The bankruptcies of classical music orchestras around the country show the failure of a tops-down, academy-nonprofit approach to culture. The theory was that the academy would train musicians, but while doing so, also create an audience for the music. Music culture became the property of elite institutions. Side-by-side the college training grounds were the nonprofit organizations housing the orchestras. Decisions as to quality, taste, and marketing were made completely separate from the market, which was looked upon as a corrupting influence.
In the long run, this way of creating and presenting music didn’t work.. Classical music, a vibrant, major part of the culture fifty years ago through giant figures like Leonard Bernstein, Mario Lanza, and Van Cliburn, has in the wake of the pop music explosion been left far behind. It didn’t compete because it never tried to compete.
The same phenomenon is taking place in a big part of the literary world, with the MFA training of writers, the thinking being that the writing school graduates—not the mass public—will be literature’s audience.

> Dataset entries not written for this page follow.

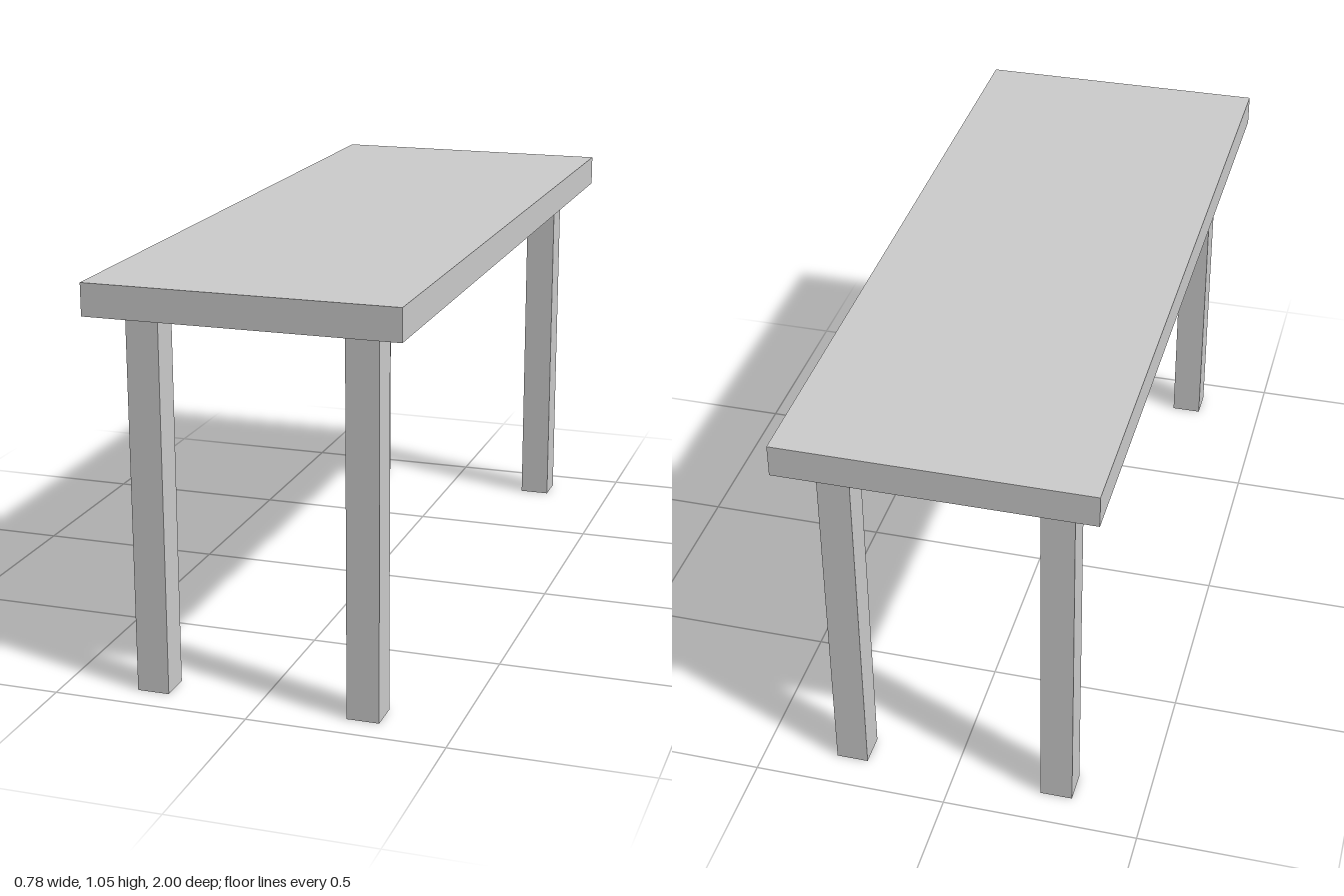
import * as THREE from 'three';

export function createModel() {
  const group = new THREE.Group();
  const material = new THREE.MeshStandardMaterial({ color: 0xcccccc, flatShading: true });

  const addBox = (name, size, position) => {
    const mesh = new THREE.Mesh(new THREE.BoxGeometry(...size), material);
    mesh.name = name;
    mesh.position.set(...position);
    group.add(mesh);
  };

  // Table top
  const legHeight = 0.966, topThickness = 0.081;
  addBox('tableTop', [0.78, topThickness, 2], [0, legHeight + topThickness / 2, 0]);

  // Four square legs; the back pair is inset slightly further than the front pair
  const legWidth = 0.082;
  for (const [end, z] of [['front', 0.884], ['back', -0.867]]) {
    for (const [side, x] of [['Left', 0.272], ['Right', -0.272]]) {
      addBox(`${end}${side}Leg`, [legWidth, legHeight, legWidth], [x, legHeight / 2, z]);
    }
  }

  return group;
}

Literature has thrived through spontaneous generations of culture. One example might be the Harlem Renaissance, which I’ve just begun reading about to find a candidate or candidates for the All-Time American Writer Tournament ongoing at